*What you should do*: Extract from the entries below, exactly as given, only the lines from the line containing "Matrix(), 'Y': Matrix.Rotation(math.pi" to the line containing "x - 0.006, x", both lines included.

(Pictures paired with source code)
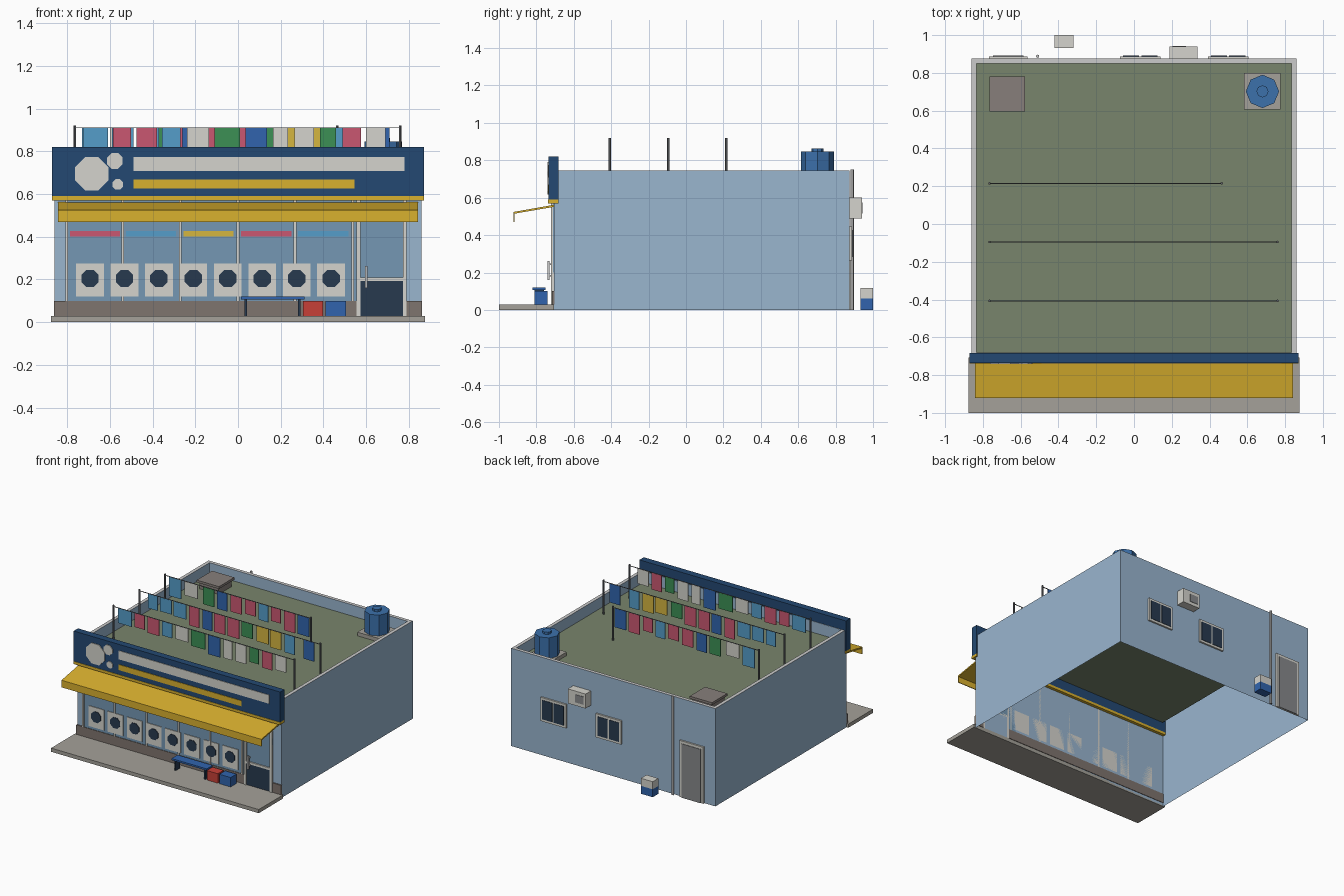
import bpy, bmesh, math, random
from mathutils import Matrix, Vector

if "Cube" in bpy.data.objects:
    bpy.data.objects.remove(bpy.data.objects["Cube"])

random.seed(4)
mats = {}
COLORS = dict(wall=(152, 180, 206), rim=(214, 214, 210), roof=(120, 132, 108), navy=(40, 74, 114),
              yellow=(216, 175, 50), white=(212, 211, 204), glass=(116, 150, 178), dark=(44, 60, 80),
              plinth=(126, 116, 110), paving=(163, 160, 152), blue=(52, 100, 172), red=(198, 66, 58),
              tank=(62, 112, 170), metal=(98, 100, 104), hatch=(134, 126, 122), panel=(134, 136, 138),
              sky=(86, 156, 200), rose=(200, 88, 112), green=(62, 142, 86), gold=(212, 180, 66))


def mat(key):
    if key not in mats:
        m = bpy.data.materials.new(key)
        m.diffuse_color = [(c / 255) ** 2.2 for c in COLORS[key]] + [1]
        m.use_nodes = True
        m.node_tree.nodes["Principled BSDF"].inputs["Base Color"].default_value = m.diffuse_color
        mats[key] = m
    return mats[key]


def finish(name, bm, *keys):
    bmesh.ops.recalc_face_normals(bm, faces=bm.faces)
    me = bpy.data.meshes.new(name)
    bm.to_mesh(me)
    bm.free()
    for k in keys:
        me.materials.append(mat(k))
    ob = bpy.data.objects.new(name, me)
    bpy.context.collection.objects.link(ob)
    return ob


def box(name, x0, x1, y0, y1, z0, z1, key):
    bm = bmesh.new()
    c = Vector((x0 + x1, y0 + y1, z0 + z1)) / 2
    bmesh.ops.create_cube(bm, size=1, matrix=Matrix.Translation(c) @ Matrix.Diagonal((x1 - x0, y1 - y0, z1 - z0, 1)))
    return finish(name, bm, key)


def cyl(name, c, r, h, key, sides=8, axis='Z', twist=0.0):
    rot = {'Z': Matrix(), 'Y': Matrix.Rotation(math.pi / 2, 4, 'X'), 'X': Matrix.Rotation(math.pi / 2, 4, 'Y')}[axis]
    bm = bmesh.new()
    bmesh.ops.create_cone(bm, cap_ends=True, segments=sides, radius1=r, radius2=r, depth=h,
                          matrix=Matrix.Translation(c) @ rot @ Matrix.Rotation(twist, 4, 'Z'))
    return finish(name, bm, key)


# Building shell: open underneath, parapet rim, recessed roof
F, B, W, TOP, ROOF = -0.706, 0.875, 0.86, 0.745, 0.66
bm = bmesh.new()
rings = []
for inset, z in ((0, 0), (0, TOP), (0.026, TOP), (0.026, ROOF)):
    w, f, b = W - inset, F + inset, B - inset
    rings.append([bm.verts.new(p) for p in ((-w, f, z), (w, f, z), (w, b, z), (-w, b, z))])
for k, m in enumerate((0, 1, 0)):
    for i in range(4):
        j = (i + 1) % 4
        bm.faces.new((rings[k][i], rings[k][j], rings[k + 1][j], rings[k + 1][i])).material_index = m
bm.faces.new(rings[3]).material_index = 2
finish("building_shell", bm, "wall", "rim", "roof")

# Pavement and shopfront base
box("pavement", -0.875, 0.875, -1.0, F, 0, 0.028, "paving")
box("base_left", -0.862, 0.555, -0.716, F + 0.004, 0.028, 0.1, "plinth")
box("base_right", 0.79, 0.862, -0.716, F + 0.004, 0.028, 0.1, "plinth")

# Shop window with mullions and coloured bands
box("shop_glass", -0.80, 0.555, -0.712, F, 0.1, 0.57, "glass")
edges = [-0.803, -0.54, -0.27, 0.0, 0.267, 0.537]
for x in edges:
    box("mullion", x - 0.006, x + 0.006, -0.72, F, 0.1, 0.57, "white")
for x, c in zip(edges, ("rose", "sky", "gold", "rose", "sky")):
    box("window_band", x + 0.015, x + 0.25, -0.715, F, 0.402, 0.427, c)

# Row of washing machines
for i in range(8):
    x = -0.693 + 0.1613 * i
    box("washer", x - 0.065, x + 0.065, -0.717, F, 0.12, 0.275, "white")
    cyl("washer_door", (x, -0.717, 0.204), 0.044, 0.008, "dark", 8, 'Y', math.pi / 8)

# Entrance door
box("door_glass", 0.56, 0.79, -0.712, F, 0.2, 0.57, "glass")
box("door_lower_panel", 0.57, 0.78, -0.715, F, 0.028, 0.2, "dark")
for x in (0.556, 0.772):
    box("door_jamb", x, x + 0.018, -0.722, F, 0.028, 0.57, "white")
box("door_rail", 0.57, 0.775, -0.722, F, 0.193, 0.21, "white")
box("door_handle", 0.595, 0.606, -0.74, -0.73, 0.16, 0.262, "rim")
for z in (0.18, 0.24):
    box("handle_mount", 0.597, 0.604, -0.732, F, z, z + 0.008, "rim")

# Sign board with bubbles and plain bars
box("sign_board", -0.87, 0.87, -0.735, -0.683, 0.59, 0.82, "navy")
box("sign_trim", -0.87, 0.87, -0.738, -0.683, 0.57, 0.59, "yellow")
for x, z, r in ((-0.685, 0.695, 0.084), (-0.577, 0.755, 0.04), (-0.563, 0.645, 0.027)):
    cyl("sign_bubble", (x, -0.737, z), r, 0.008, "white", 8, 'Y', math.pi / 8)
box("sign_bar_upper", -0.49, 0.78, -0.739, -0.73, 0.708, 0.774, "white")
box("sign_bar_lower", -0.49, 0.545, -0.739, -0.73, 0.626, 0.668, "yellow")

# Awning: sloped sheet with hanging valance
bm = bmesh.new()
prof = [(F, 0.562), (-0.922, 0.524), (-0.922, 0.47), (-0.916, 0.47), (-0.916, 0.515), (F, 0.551)]
face = bm.faces.new([bm.verts.new((-0.842, y, z)) for y, z in prof])
ext = bmesh.ops.extrude_face_region(bm, geom=[face], use_keep_orig=True)
bmesh.ops.translate(bm, vec=(1.684, 0, 0), verts=[v for v in ext["geom"] if isinstance(v, bmesh.types.BMVert)])
finish("awning", bm, "yellow")

# Bench and laundry baskets
box("bench_seat", 0.015, 0.312, -0.822, -0.75, 0.106, 0.119, "blue")
for x in (0.03, 0.28):
    box("bench_leg", x, x + 0.012, -0.81, -0.76, 0.028, 0.106, "dark")
box("basket_red", 0.305, 0.397, -0.81, -0.74, 0.028, 0.1, "red")
box("basket_blue", 0.41, 0.505, -0.81, -0.74, 0.028, 0.1, "blue")

# Clothes lines: (y, right end, [(x0, x1, colour)])
rows = [
    (-0.407, 0.76, [(-.726, -.61, "sky"), (-.585, -.50, "rose"), (-.475, -.38, "rose"), (-.355, -.27, "sky"),
                    (-.24, -.135, "white"), (-.11, .01, "green"), (.035, .135, "blue"), (.165, .235, "white"),
                    (.265, .355, "white"), (.385, .46, "green"), (.49, .575, "rose"), (.60, .69, "white")]),
    (-0.095, 0.76, [(-.69, -.61, "sky"), (-.59, -.49, "sky"), (-.475, -.37, "sky"), (-.345, -.26, "rose"),
                    (-.23, -.15, "blue"), (-.135, -.04, "rose"), (-.02, .075, "rose"), (.10, .19, "green"),
                    (.225, .325, "gold"), (.34, .43, "gold"), (.46, .545, "sky"), (.62, .71, "blue")]),
    (0.215, 0.465, [(-.73, -.63, "sky"), (-.60, -.49, "white"), (-.445, -.35, "green"), (-.325, -.24, "blue"),
                    (-.21, -.12, "rose"), (-.09, 0, "rose"), (.025, .105, "sky"), (.13, .21, "rose"),
                    (.24, .33, "rose"), (.355, .45, "blue")])]
for y, x_end, clothes in rows:
    for x in (-0.765, x_end):
        cyl("line_pole", (x, y, (ROOF + 0.92) / 2), 0.007, 0.92 - ROOF, "metal", 6)
    box("clothes_line", -0.765, x_end, y - 0.002, y + 0.002, 0.908, 0.912, "metal")
    for x0, x1, c in clothes:
        box("hanging_cloth", x0, x1, y - 0.003, y + 0.003, 0.908 - random.uniform(0.1, 0.15), 0.908, c)

# Water tank on a plinth
box("tank_plinth", 0.582, 0.775, 0.605, 0.80, ROOF, 0.688, "paving")
cyl("water_tank", (0.68, 0.702, 0.767), 0.088, 0.158, "tank")
cyl("tank_lid", (0.68, 0.702, 0.852), 0.032, 0.022, "tank")

# Roof hatch
box("hatch_base", -0.75, -0.59, 0.61, 0.765, ROOF, 0.71, "hatch")
box("hatch_lid", -0.765, -0.577, 0.595, 0.78, 0.71, 0.728, "hatch")

# Back windows
for x0 in (-0.074, 0.391):
    x1 = x0 + 0.214
    box("back_window_frame", x0, x1, B - 0.002, 0.888, 0.265, 0.445, "white")
    for a in (x0 + 0.016, x0 + 0.113):
        box("back_window_pane", a, a + 0.085, B, 0.891, 0.282, 0.428, "dark")

# Back door and drain pipe
box("back_door_frame", -0.767, -0.565, B - 0.002, 0.888, 0, 0.43, "white")
box("back_door_panel", -0.747, -0.585, B, 0.892, 0, 0.41, "panel")
cyl("drain_pipe", (-0.51, 0.888, 0.376), 0.009, 0.752, "rim", 6)

# Air conditioner
box("air_conditioner", 0.188, 0.337, B - 0.002, 0.94, 0.49, 0.6, "white")
box("air_conditioner_grille", 0.205, 0.275, 0.935, 0.943, 0.515, 0.575, "panel")

# Storage box behind the building
box("crate_bottom", -0.42, -0.32, 0.933, 1.0, 0, 0.06, "blue")
box("crate_top", -0.42, -0.32, 0.933, 1.0, 0.06, 0.118, "white")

*Written solution*:
    rot = {'Z': Matrix(), 'Y': Matrix.Rotation(math.pi / 2, 4, 'X'), 'X': Matrix.Rotation(math.pi / 2, 4, 'Y')}[axis]
    bm = bmesh.new()
    bmesh.ops.create_cone(bm, cap_ends=True, segments=sides, radius1=r, radius2=r, depth=h,
                          matrix=Matrix.Translation(c) @ rot @ Matrix.Rotation(twist, 4, 'Z'))
    return finish(name, bm, key)


# Building shell: open underneath, parapet rim, recessed roof
F, B, W, TOP, ROOF = -0.706, 0.875, 0.86, 0.745, 0.66
bm = bmesh.new()
rings = []
for inset, z in ((0, 0), (0, TOP), (0.026, TOP), (0.026, ROOF)):
    w, f, b = W - inset, F + inset, B - inset
    rings.append([bm.verts.new(p) for p in ((-w, f, z), (w, f, z), (w, b, z), (-w, b, z))])
for k, m in enumerate((0, 1, 0)):
    for i in range(4):
        j = (i + 1) % 4
        bm.faces.new((rings[k][i], rings[k][j], rings[k + 1][j], rings[k + 1][i])).material_index = m
bm.faces.new(rings[3]).material_index = 2
finish("building_shell", bm, "wall", "rim", "roof")

# Pavement and shopfront base
box("pavement", -0.875, 0.875, -1.0, F, 0, 0.028, "paving")
box("base_left", -0.862, 0.555, -0.716, F + 0.004, 0.028, 0.1, "plinth")
box("base_right", 0.79, 0.862, -0.716, F + 0.004, 0.028, 0.1, "plinth")

# Shop window with mullions and coloured bands
box("shop_glass", -0.80, 0.555, -0.712, F, 0.1, 0.57, "glass")
edges = [-0.803, -0.54, -0.27, 0.0, 0.267, 0.537]
for x in edges:
    box("mullion", x - 0.006, x + 0.006, -0.72, F, 0.1, 0.57, "white")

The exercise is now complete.